Understanding the nature of dark matter is one of the most important unsolved problems in physics. Maybe you’ve heard about it in the news. I’ve found personally that the general public is completely unaware of what it is. When I learned about the Science Blog, it struck me as a great opportunity to bring this topic to a wider audience.   The story of dark matter began in 1933, when a physicist named Fritz Zwicky was looking at a galaxy cluster. A galaxy cluster is simply a group of many galaxies bound together by gravity. In the same way that gravity causes planets to rotate around the sun, it causes these galaxies to rotate around a point somewhere in the […]

Read more

Letter: Leaders must be educated on basics of climate change

The recent wave of unusually low temperatures affecting the East Coast has compelled U.S. President Donald Trump yet again to take to Twitter and perpetuate misconceptions concerning our changing climate. On Dec. 28, Trump managed to simultaneously dismiss the existence of climate change, accuse the rest of the world of insufficient economic commitment, and suggest that a little global warming would provide relief against the cold—all in a single tweet. Aside from his steady stream of inflammatory comments, this president consistently aims to do as much damage as he can to the legal mechanisms designed to prevent environmental abuses. His decision to reduce the size of land protected under the Bears Ears National Monument, and America’s withdrawal from the Paris […]

Read more

The Nutcracker brings joyful experience to the NAC

As winter descended on Ottawa over the past week, nothing could bring more holiday cheer than the magic of Tchaikovsky’s The Nutcracker, performed by Canada’s Royal Winnipeg Ballet. In the sold out opening night performance, the Royal Winnipeg Ballet brought light and warmth to the cold winter night. It was a dazzling show of lights, laughter, and truly wonderful dancing as choreographer Galina Yordanova brought Tchaikovsky’s musical composition to life. Despite the traditional setting being in Russia, the Royal Winnipeg Ballet brought this classic tale home to Canada as they incorporated many aspects of Canadian culture into the plot and choreography. The ballet opened with a scene of Clara (Sophia Lee), the lead character, and her family, playing hockey in […]

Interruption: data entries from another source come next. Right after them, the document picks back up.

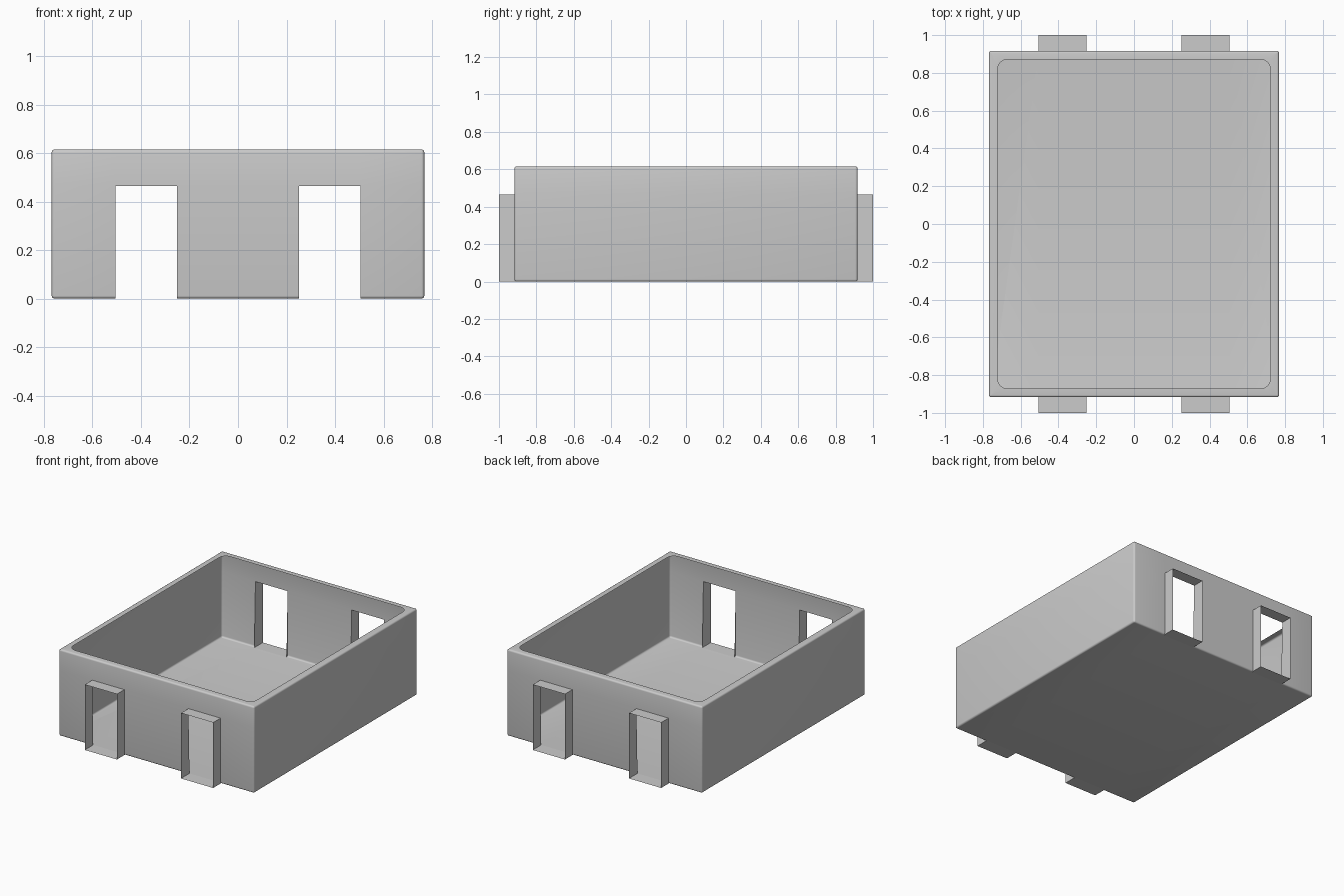
import bpy, bmesh, math

if "Cube" in bpy.data.objects:
    bpy.data.objects.remove(bpy.data.objects["Cube"])

HX, HY, H = 0.768, 0.917, 0.615      # half width, half depth, height of the tray
R = 0.012                            # edge rounding
LIP = 0.046                          # width of the flat rim
SX0, SX1, SZ = 0.252, 0.505, 0.465   # slot inner/outer x and top
SEG = 4

grey = bpy.data.materials.new("light grey")
grey.diffuse_color = (0.6, 0.6, 0.6, 1)
grey.use_nodes = True
grey.node_tree.nodes["Principled BSDF"].inputs["Base Color"].default_value = grey.diffuse_color


def finish(bm, name):
    bmesh.ops.recalc_face_normals(bm, faces=bm.faces[:])
    mesh = bpy.data.meshes.new(name)
    bm.to_mesh(mesh)
    bm.free()
    ob = bpy.data.objects.new(name, mesh)
    mesh.materials.append(grey)
    bpy.context.collection.objects.link(ob)
    bpy.ops.object.select_all(action='DESELECT')
    ob.select_set(True)
    bpy.context.view_layer.objects.active = ob
    bpy.ops.object.shade_smooth_by_angle(angle=math.radians(30))
    return ob


def ring(bm, inset, r, z):
    """Rounded rectangle of vertices at height z."""
    verts = []
    for q, (sx, sy) in enumerate([(1, 1), (-1, 1), (-1, -1), (1, -1)]):
        for i in range(SEG + 1):
            a = math.pi / 2 * (q + i / SEG)
            verts.append(bm.verts.new((sx * (HX - inset - r) + r * math.cos(a),
                                       sy * (HY - inset - r) + r * math.sin(a), z)))
    return verts


# Thin tray: floor, rounded edges, walls, flat rim with a rounded opening
bm = bmesh.new()
steps = [math.pi / 2 * i / SEG for i in range(SEG + 1)]
profile = [(R * (1 - math.sin(a)), R * (1 - math.cos(a))) for a in steps]
profile += [(R * (1 - math.cos(a)), H - R + R * math.sin(a)) for a in steps]
rings = [ring(bm, inset, max(R - inset, 0.0005), z) for inset, z in profile]
rings.append(ring(bm, LIP, 0.05, H))
bm.faces.new(rings[0])
for a, b in zip(rings, rings[1:]):
    for i in range(len(a)):
        j = (i + 1) % len(a)
        bm.faces.new((a[i], a[j], b[j], b[i]))

# Slots cut through the front and back walls down to the floor
for co, no in [((x, 0, 0), (1, 0, 0)) for x in (-SX1, -SX0, SX0, SX1)] + [((0, 0, SZ), (0, 0, 1))]:
    bmesh.ops.bisect_plane(bm, geom=bm.verts[:] + bm.edges[:] + bm.faces[:],
                           dist=1e-6, plane_co=co, plane_no=no)
cut = []
for f in bm.faces:
    c = f.calc_center_median()
    if SX0 < abs(c.x) < SX1 and c.z < SZ and abs(c.y) > HY - R + 1e-4:
        cut.append(f)
bmesh.ops.delete(bm, geom=cut, context='FACES')
finish(bm, "tray")


# Thin open sleeves standing out around each slot
def sleeve(name, sx, sy):
    bm = bmesh.new()
    outline = [(SX0, 0), (SX1, 0), (SX1, SZ), (SX0, SZ)]
    outer = [bm.verts.new((sx * x, sy, z)) for x, z in outline]
    # the sleeve floor reaches back over the rounded tray edge
    inner = [bm.verts.new((sx * x, sy * (HY - R if z == 0 else HY), z)) for x, z in outline]
    for i in range(4):
        j = (i + 1) % 4
        bm.faces.new((outer[i], outer[j], inner[j], inner[i]))
    finish(bm, name)


for sy, side in ((-1, "front"), (1, "back")):
    for sx, hand in ((-1, "left"), (1, "right")):
        sleeve(f"{side}_{hand}_slot_sleeve", sx, sy)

Read more

Science Blog: Tube-ular cell research

As I labeled my 180th microcentrifuge tube of the morning, I wondered what the scene looked like to anyone passing by. It might have resembled another one of those images of a person in a lab coat surrounded by unfamiliar lab equipment doing some sort of tedious task. I’d like to tell you the story of my own experience in research in my three years in science at Carleton to hopefully flesh out this picture a bit more. Over the past three years, I have learned a great deal about the fascinating biological processes that govern our lives. Two summer research grants have given me an opportunity to extend my knowledge beyond the classroom in an immunology lab. Immunology is […]

Read more
1 2 3 128